Once you've made your list, decide what you're going to offer and what you're going to ask for in return. Offering free product or services is best. While a discount can be nice, the person you're offering the discount to should probably already be a customer or is someone you know is already interested in your business.
Besides free swag, you can also offer the influencer an opportunity to run a contest for their followers or offer their followers a discount. If you do offer a discount, create a specific promo code just for this promotion so you can track which sales came from each influencer. You can also create custom bit.ly links for each influencer to use so you know where your web traffic is coming from.
Don't be afraid to ask specifically for a certain number of posts or even a certain type of post in return for freebies. Maybe you'd love for the influencer in question to shoot a photo of their baby using the product. Ask. Giving simple direction is actually helpful and will ensure that both you and the influencer are happy in the end.
Why use influencer marketing?
Jennifer Chua (another Mamas & Co. member) of Hip Mommies, a distributor of thoughtfully designed baby and toddler products is a big fan of influencer marketing for her business:
"I find that connecting with influencers (especially the less polished, more 'real' mom influencers) is a really good way to get our products in front of other parents. The benefit for us, of course, is that we get a testimonial on social media about how our product has worked for them." she says. "We specifically choose to partner with influencers that we feel could actually benefit from one of our products, and we find that generally they use (and love!) our goods long after the post goes up."

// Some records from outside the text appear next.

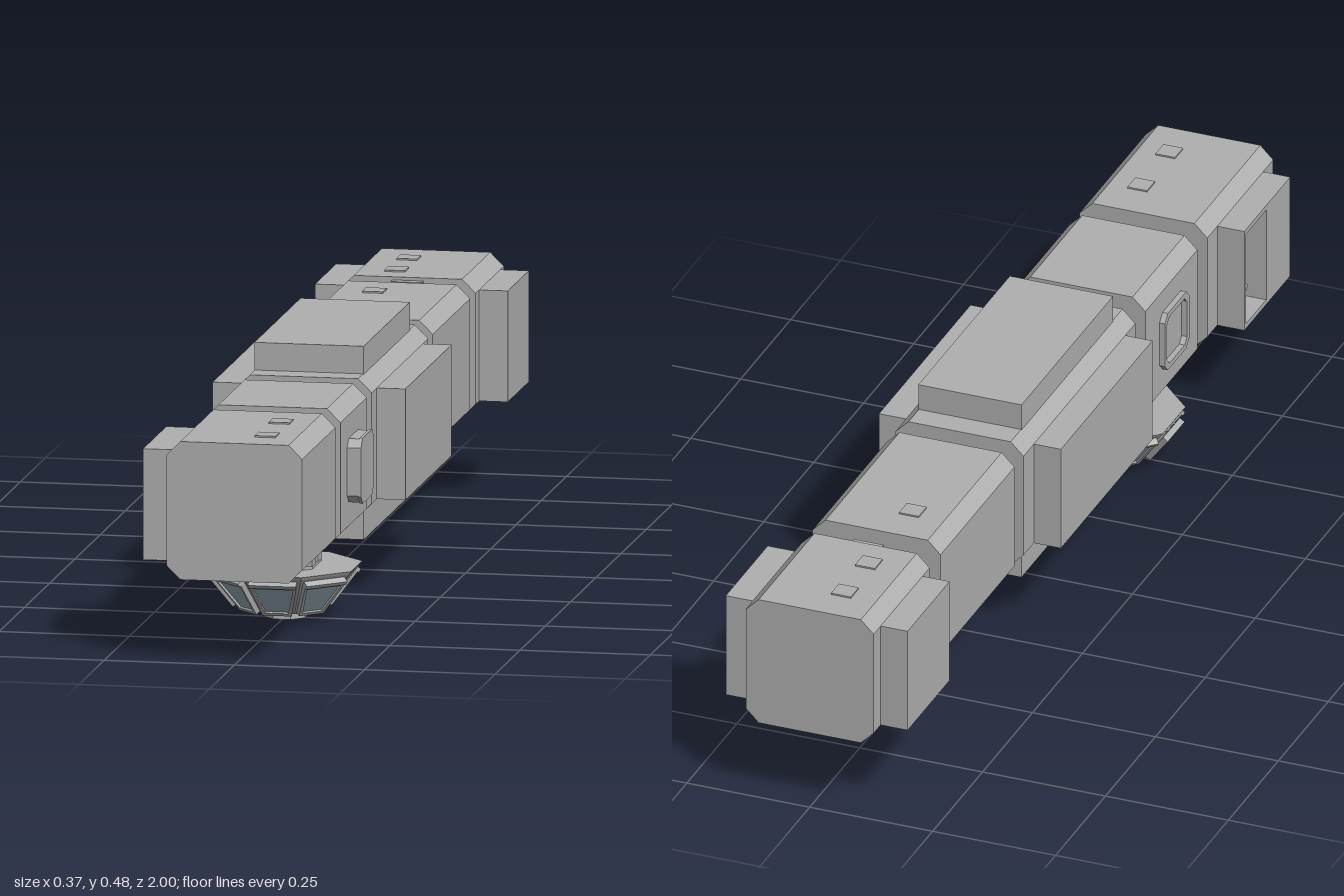
import * as THREE from 'three';

const hull = new THREE.MeshStandardMaterial({ color: 0xb0b0b0 });
hull.name = 'hullGrey';
const glass = new THREE.MeshStandardMaterial({ color: 0x9ab0be });
glass.name = 'windowBlue';

const CY = 0.2925; // height of the station axis

function mesh(parent, name, geo, mat, x = 0, y = 0, z = 0) {
  const m = new THREE.Mesh(geo, mat);
  m.name = name;
  m.position.set(x, y, z);
  parent.add(m);
  return m;
}

const polygon = (pts) => new THREE.Shape(pts.map(([x, y]) => new THREE.Vector2(x, y)));

// Rectangle with cut corners, half sizes w and h, cut c
function cutRect(w, h, c) {
  return polygon([[w - c, -h], [w, -h + c], [w, h - c], [w - c, h],
    [-w + c, h], [-w, h - c], [-w, -h + c], [-w + c, -h]]);
}

function rect(x0, x1, y0, y1) {
  return polygon([[x0, y0], [x1, y0], [x1, y1], [x0, y1]]);
}

function prism(shape, depth) {
  return new THREE.ExtrudeGeometry(shape, { depth, bevelEnabled: false, curveSegments: 4 });
}

// Box given by its limits
function box(parent, name, x0, x1, y0, y1, z0, z1) {
  return mesh(parent, name, new THREE.BoxGeometry(x1 - x0, y1 - y0, z1 - z0), hull,
    (x0 + x1) / 2, (y0 + y1) / 2, (z0 + z1) / 2);
}

// Eight-sided frustum with flats facing the axes; radii are measured to the flats
function octFrustum(top, bottom, height) {
  const k = 1 / Math.cos(Math.PI / 8);
  const g = new THREE.CylinderGeometry(top * k, bottom * k, height, 8).toNonIndexed();
  g.rotateY(Math.PI / 8);
  g.computeVertexNormals();
  return g;
}

// Trapezoid half widths at lower and upper height
const trapezoid = (b, yb, t, yt) => polygon([[-b, yb], [b, yb], [t, yt], [-t, yt]]);

function buildCupola() {
  const g = new THREE.Group();
  g.name = 'cupola';
  g.position.z = 0.49;
  const neck = mesh(g, 'cupolaNeck', prism(cutRect(0.06, 0.06, 0.015), 0.07), hull, 0, 0.167, 0);
  neck.rotation.x = Math.PI / 2;
  const ring = mesh(g, 'neckRing', prism(cutRect(0.067, 0.067, 0.017), 0.005), hull, 0, 0.139, 0);
  ring.rotation.x = Math.PI / 2;
  mesh(g, 'cupolaRim', octFrustum(0.136, 0.133, 0.005), hull, 0, 0.0975, 0);
  mesh(g, 'cupolaShell', octFrustum(0.133, 0.075, 0.077), hull, 0, 0.0565, 0);
  mesh(g, 'bottomWindowFrame', octFrustum(0.04, 0.04, 0.018), hull, 0, 0.0095, 0);
  mesh(g, 'bottomWindow', octFrustum(0.032, 0.032, 0.002), glass, 0, 0.001, 0);

  // Sloping faces: the +x and -x faces are blank, the -x one carries a shutter
  for (let i = 0; i < 8; i++) {
    const turn = new THREE.Group();
    turn.name = 'cupolaFace';
    turn.rotation.y = i * Math.PI / 4;
    g.add(turn);
    const face = new THREE.Group();
    face.name = 'windowUnit';
    face.position.set(0, 0.058, 0.104);
    face.rotation.x = 0.645;
    turn.add(face);
    if (i === 2) continue;
    if (i === 6) {
      mesh(face, 'shutter', prism(trapezoid(0.026, -0.036, 0.042, 0.036), 0.012), hull, 0, 0, 0.006);
      continue;
    }
    const frame = trapezoid(0.028, -0.045, 0.046, 0.034);
    frame.holes.push(trapezoid(0.022, -0.038, 0.039, 0.028));
    mesh(face, 'windowFrame', prism(frame, 0.011), hull);
    mesh(face, 'windowPane', prism(trapezoid(0.023, -0.039, 0.04, 0.029), 0.003), glass, 0, 0, 0.004);
    mesh(face, 'shutterHinge', new THREE.BoxGeometry(0.092, 0.008, 0.014), hull, 0, 0.037, 0.007);
  }
  return g;
}

export function createModel() {
  const root = new THREE.Group();
  root.name = 'spaceStation';

  // Five pressurised modules, front to back
  const modules = [[0.67, 1], [0.36, 0.62], [-0.25, 0.31], [-0.665, -0.295], [-1, -0.72]];
  for (const [z0, z1] of modules) {
    mesh(root, 'module', prism(cutRect(0.13, 0.1325, 0.026), z1 - z0), hull, 0, CY, z0);
  }

  // Connecting tunnels with a collar and side latches
  for (let i = 0; i < 4; i++) {
    const z1 = modules[i][0], z0 = modules[i + 1][1], mid = (z0 + z1) / 2;
    mesh(root, 'tunnel', prism(cutRect(0.06, 0.06, 0.015), z1 - z0 + 0.01), hull, 0, CY, z0 - 0.005);
    mesh(root, 'tunnelCollar', prism(cutRect(0.067, 0.067, 0.017), 0.006), hull, 0, CY, mid - 0.003);
  }

  // Equipment bays around the central module
  for (const s of [-1, 1]) {
    box(root, 'sideBay', ...(s > 0 ? [0.125, 0.185] : [-0.185, -0.125]), 0.186, 0.399, -0.198, 0.26);
    box(root, 'rearSideBay', ...(s > 0 ? [0.125, 0.185] : [-0.185, -0.125]), 0.186, 0.399, -0.965, -0.755);
  }
  box(root, 'topBay', -0.105, 0.105, 0.42, 0.478, -0.198, 0.26);
  box(root, 'bottomBay', -0.105, 0.105, 0.107, 0.165, -0.198, 0.26);

  // Front bay on the model's right with a recessed opening and a handle
  const bay = rect(0.72, 0.95, 0.186, 0.399);
  bay.holes.push(rect(0.728, 0.83, 0.196, 0.389));
  mesh(root, 'frontSideBay', prism(bay, 0.055), hull, -0.13, 0, 0).rotation.y = -Math.PI / 2;
  const handle = mesh(root, 'recessHandle', new THREE.CylinderGeometry(0.008, 0.008, 0.04, 10), hull, -0.148, 0.25, 0.77);
  handle.rotation.z = Math.PI / 2;

  // Side hatches on the second module
  const hatch = mesh(root, 'hatch', prism(cutRect(0.061, 0.061, 0.015), 0.022), hull, 0.13, CY, 0.492);
  hatch.rotation.y = Math.PI / 2;
  const lid = mesh(root, 'hatchLid', prism(cutRect(0.063, 0.063, 0.016), 0.006), hull, 0.151, CY, 0.492);
  lid.rotation.y = Math.PI / 2;
  const port = cutRect(0.061, 0.061, 0.015);
  port.holes.push(cutRect(0.05, 0.05, 0.012));
  mesh(root, 'portRing', prism(port, 0.012), hull, -0.129, CY, 0.492).rotation.y = -Math.PI / 2;

  // Small raised plates on the roofs and sides
  for (const [x, z] of [[-0.035, -0.91], [-0.035, -0.79], [-0.035, -0.57], [0.045, 0.77], [0.045, 0.91]]) {
    box(root, 'roofPlate', x - 0.02, x + 0.02, 0.423, 0.428, z - 0.02, z + 0.02);
  }
  box(root, 'sidePlate', 0.128, 0.132, 0.205, 0.225, -0.365, -0.32);
  for (const z of [0.8, 0.86]) box(root, 'lowerPlate', 0.105, 0.126, 0.17, 0.186, z - 0.02, z + 0.02);

  // Grab rail at the rear joint
  box(root, 'grabRail', -0.03, 0.03, 0.413, 0.419, -0.722, -0.703);

  root.add(buildCupola());
  return root;
}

Influencer marketing is like a Facebook ad and Google review rolled into one beautiful package you can share again and again. Unlike an ad, the post an influencer shares never expires (unless of course, it's in their Instagram stories or on Snapchat). It's always there, in their feed, and if you repost it, in yours. It will include a nice photo of your product (or something representing your service) and a catchy caption with a positive review. It's the compelling ad you could never create yourself and is so valuable strictly because it's coming from someone else.
Vanessa Grant is a mom to two wild things, a journalist and a former fashion and beauty editor. Her company, Grant Media helps small businesses blog and make connections through social media, with style. Vanessa is the brains behind Mommyfluencer, a business (and Instagram account focused on matching stylish brands with Instagram mom influencers.